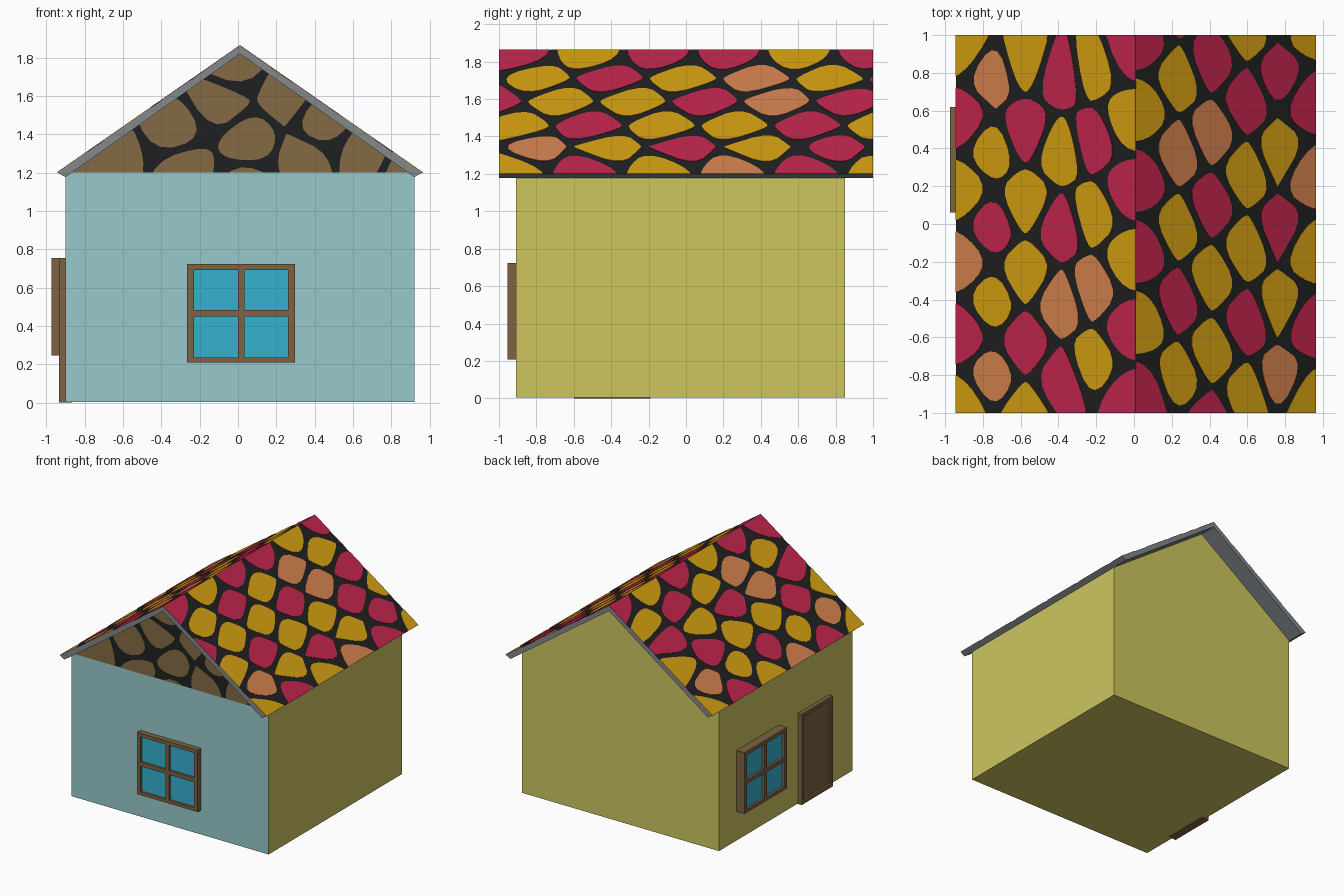
import bpy, bmesh
from mathutils import Vector, Matrix

if "Cube" in bpy.data.objects:
    bpy.data.objects.remove(bpy.data.objects["Cube"])


def material(name, r, g, b):
    lin = [((c / 255 + 0.055) / 1.055) ** 2.4 for c in (r, g, b)]
    m = bpy.data.materials.new(name)
    m.diffuse_color = (*lin, 1)
    m.use_nodes = True
    m.node_tree.nodes["Principled BSDF"].inputs["Base Color"].default_value = m.diffuse_color
    return m


BLUE = material("pale blue wall", 153, 202, 204)
YELLOW = material("yellow wall", 205, 198, 96)
GREY = material("grey fascia", 130, 136, 139)
MORTAR = material("dark mortar", 31, 32, 33)
CRIMSON = material("crimson tile", 192, 37, 77)
GOLD = material("gold tile", 211, 159, 17)
ORANGE = material("orange tile", 210, 128, 77)
STONE = material("brown stone", 132, 107, 68)
WOOD = material("brown wood", 125, 98, 66)
GLASS = material("blue glass", 54, 177, 208)


def frame(origin, u, v):
    """Local axes u, v in the surface, third axis outward."""
    u, v = Vector(u).normalized(), Vector(v).normalized()
    m = Matrix((u, v, u.cross(v))).transposed().to_4x4()
    m.translation = Vector(origin)
    return m


def prism(bm, m, poly, h0, h1, mat=0):
    low = [bm.verts.new(m @ Vector((x, y, h0))) for x, y in poly]
    top = [bm.verts.new(m @ Vector((x, y, h1))) for x, y in poly]
    faces = [bm.faces.new(low[::-1]), bm.faces.new(top)]
    n = len(poly)
    for i in range(n):
        j = (i + 1) % n
        faces.append(bm.faces.new((low[i], low[j], top[j], top[i])))
    for f in faces:
        f.material_index = mat


def rect(u0, u1, v0, v1):
    return [(u0, v0), (u1, v0), (u1, v1), (u0, v1)]


def finish(name, bm, mats, rule=None):
    bmesh.ops.recalc_face_normals(bm, faces=bm.faces[:])
    bm.normal_update()
    if rule:
        for f in bm.faces:
            f.material_index = rule(f.normal)
    me = bpy.data.meshes.new(name)
    bm.to_mesh(me)
    bm.free()
    for mt in mats:
        me.materials.append(mt)
    ob = bpy.data.objects.new(name, me)
    bpy.context.collection.objects.link(ob)


def clip(poly, p, n):
    """Keep the part of a convex polygon where (x - p).n <= 0."""
    out = []
    for i, a in enumerate(poly):
        b = poly[(i + 1) % len(poly)]
        da, db = (a - p).dot(n), (b - p).dot(n)
        if da <= 0:
            out.append(a)
        if da * db < 0:
            out.append(a.lerp(b, da / (da - db)))
    return out


def cobbles(bm, m, seeds, region, gap, thick):
    """Rounded cells around the seeds, cut to the convex region."""
    region = [Vector(p) for p in region]
    pts = [Vector(s[:2]) for s in seeds]
    for c, s in zip(pts, seeds):
        poly = [Vector(p) for p in rect(c.x - .25, c.x + .25, c.y - .2, c.y + .2)]
        for o in pts:
            if o != c:
                n = (o - c).normalized()
                poly = clip(poly, (o + c) / 2 - n * gap, n)
        for _ in range(2):
            poly = [a.lerp(poly[(i + 1) % len(poly)], t)
                    for i, a in enumerate(poly) for t in (.25, .75)]
        for i, a in enumerate(region):
            e = region[(i + 1) % len(region)] - a
            poly = clip(poly, a, Vector((e.y, -e.x)))
        if len(poly) > 2:
            prism(bm, m, poly, 0, thick, s[2])


CX = 0.01                      # ridge line
EAVE, RIDGE = 1.20, 1.862
HALF = 0.953

# House body: gabled prism with a blue front
bm = bmesh.new()
prism(bm, frame((CX, -.91, 0), (1, 0, 0), (0, 0, 1)),
      [(-.91, .004), (.91, .004), (.91, 1.185), (0, 1.825), (-.91, 1.185)], -1.76, 0)
finish("house_body", bm, [YELLOW, BLUE], lambda n: 1 if n.y < -.5 else 0)

# Front gable: mortar sheet with stones
gable = frame((CX, -.91, 0), (1, 0, 0), (0, 0, 1))
tri = [(-.885, 1.2), (.885, 1.2), (0, 1.823)]
bm = bmesh.new()
prism(bm, gable, tri, 0, .003)
finish("gable_mortar", bm, [MORTAR])
stones = [(-.03, 1.75), (-.1, 1.57), (.24, 1.6), (-.35, 1.42), (.05, 1.37), (.42, 1.46),
          (-.66, 1.29), (-.29, 1.22), (.33, 1.27), (.66, 1.29), (.86, 1.2), (.04, 1.12)]
bm = bmesh.new()
cobbles(bm, gable, [(x, z, 0) for x, z in stones], tri, .02, .006)
finish("gable_stones", bm, [STONE])

# Roof slab: chevron profile, mortar on top and grey elsewhere
bm = bmesh.new()
prism(bm, frame((CX, -1, 0), (1, 0, 0), (0, 0, 1)),
      [(-HALF, EAVE), (-.91, 1.177), (0, 1.82), (.91, 1.177), (HALF, EAVE), (0, RIDGE)], -2, 0)
finish("roof_slab", bm, [GREY, MORTAR], lambda n: 1 if n.z > .3 else 0)

# Roof tiles: rows from eave to ridge (start y, step, colours towards the front)
ROWS = (.05, .23, .45, .675, .89, 1.11)
RIGHT = [(1.04, .394, "GCOGCG"), (1.18, .4, "GCGCGO"), (1.04, .39, "GCGGCG"),
         (.87, .385, "COCGGC"), (1.16, .392, "CGOGCG"), (.98, .375, "CGCCGC")]
LEFT = [(.94, .38, "GCGOCG"), (.79, .4, "OGCGO"), (.87, .375, "GCGGCG"),
        (.79, .405, "CGCOC"), (.83, .39, "GCGOG"), (.92, .37, "CGCGCC")]
slope = (HALF ** 2 + (RIDGE - EAVE) ** 2) ** .5
for name, side, rows in (("right", 1, RIGHT), ("left", -1, LEFT)):
    m = frame((CX + side * HALF, 0, EAVE), (0, side, 0), (-side * HALF, 0, RIDGE - EAVE))
    seeds = [(side * (y0 - k * step), v, "CGO".index(c))
             for v, (y0, step, cols) in zip(ROWS, rows) for k, c in enumerate(cols)]
    bm = bmesh.new()
    cobbles(bm, m, seeds, rect(-1, 1, 0, slope), .02, .003)
    finish("roof_tiles_" + name, bm, [CRIMSON, GOLD, ORANGE])


# Windows: frame of bars with recessed glass
def window(name, m, w, h, depth):
    b, bar = .035, .034
    us = [(0, b), ((w - bar) / 2, (w + bar) / 2), (w - b, w)]
    vs = [(0, b - .008), ((h - bar) / 2, (h + bar) / 2), (h - b + .004, h)]
    bm = bmesh.new()
    for u in us:
        prism(bm, m, rect(*u, 0, h), -.005, depth)
    for v in vs:
        for a, c in zip(us, us[1:]):
            prism(bm, m, rect(a[1], c[0], *v), -.005, depth)
    finish(name + "_frame", bm, [WOOD])
    bm = bmesh.new()
    prism(bm, m, rect(.01, w - .01, .01, h - .01), -.005, depth - .02)
    finish(name + "_glass", bm, [GLASS])


window("front_window", frame((-.265, -.91, .208), (1, 0, 0), (0, 0, 1)), .562, .516, .045)
window("side_window", frame((-.90, .62, .245), (0, -1, 0), (0, 0, 1)), .56, .51, .073)

# Door on the left wall: frame, recessed panel and sill under the wall
m = frame((-.90, -.19, 0), (0, -1, 0), (0, 0, 1))
W, H, B = .41, .755, .03
bm = bmesh.new()
for part in (rect(0, B, 0, H), rect(W - B, W, 0, H), rect(B, W - B, H - B, H), rect(B, W - B, 0, B)):
    prism(bm, m, part, -.005, .035)
prism(bm, m, rect(0, W, 0, .006), -.035, -.005)
finish("door_frame", bm, [WOOD])
bm = bmesh.new()
prism(bm, m, rect(B, W - B, B, H - B), -.005, .018)
finish("door_panel", bm, [WOOD])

══════════════════════════════

◆ DIRECTIONS FOR THIS TASK:
Starting at the line that contains "-.5 else 0)" and stopping after the line that contains "# Roof tiles: rows", write out every line exactly as it appears above, and no other line.

◆ ANSWER FOR THE TASK:
finish("house_body", bm, [YELLOW, BLUE], lambda n: 1 if n.y < -.5 else 0)

# Front gable: mortar sheet with stones
gable = frame((CX, -.91, 0), (1, 0, 0), (0, 0, 1))
tri = [(-.885, 1.2), (.885, 1.2), (0, 1.823)]
bm = bmesh.new()
prism(bm, gable, tri, 0, .003)
finish("gable_mortar", bm, [MORTAR])
stones = [(-.03, 1.75), (-.1, 1.57), (.24, 1.6), (-.35, 1.42), (.05, 1.37), (.42, 1.46),
          (-.66, 1.29), (-.29, 1.22), (.33, 1.27), (.66, 1.29), (.86, 1.2), (.04, 1.12)]
bm = bmesh.new()
cobbles(bm, gable, [(x, z, 0) for x, z in stones], tri, .02, .006)
finish("gable_stones", bm, [STONE])

# Roof slab: chevron profile, mortar on top and grey elsewhere
bm = bmesh.new()
prism(bm, frame((CX, -1, 0), (1, 0, 0), (0, 0, 1)),
      [(-HALF, EAVE), (-.91, 1.177), (0, 1.82), (.91, 1.177), (HALF, EAVE), (0, RIDGE)], -2, 0)
finish("roof_slab", bm, [GREY, MORTAR], lambda n: 1 if n.z > .3 else 0)

# Roof tiles: rows from eave to ridge (start y, step, colours towards the front)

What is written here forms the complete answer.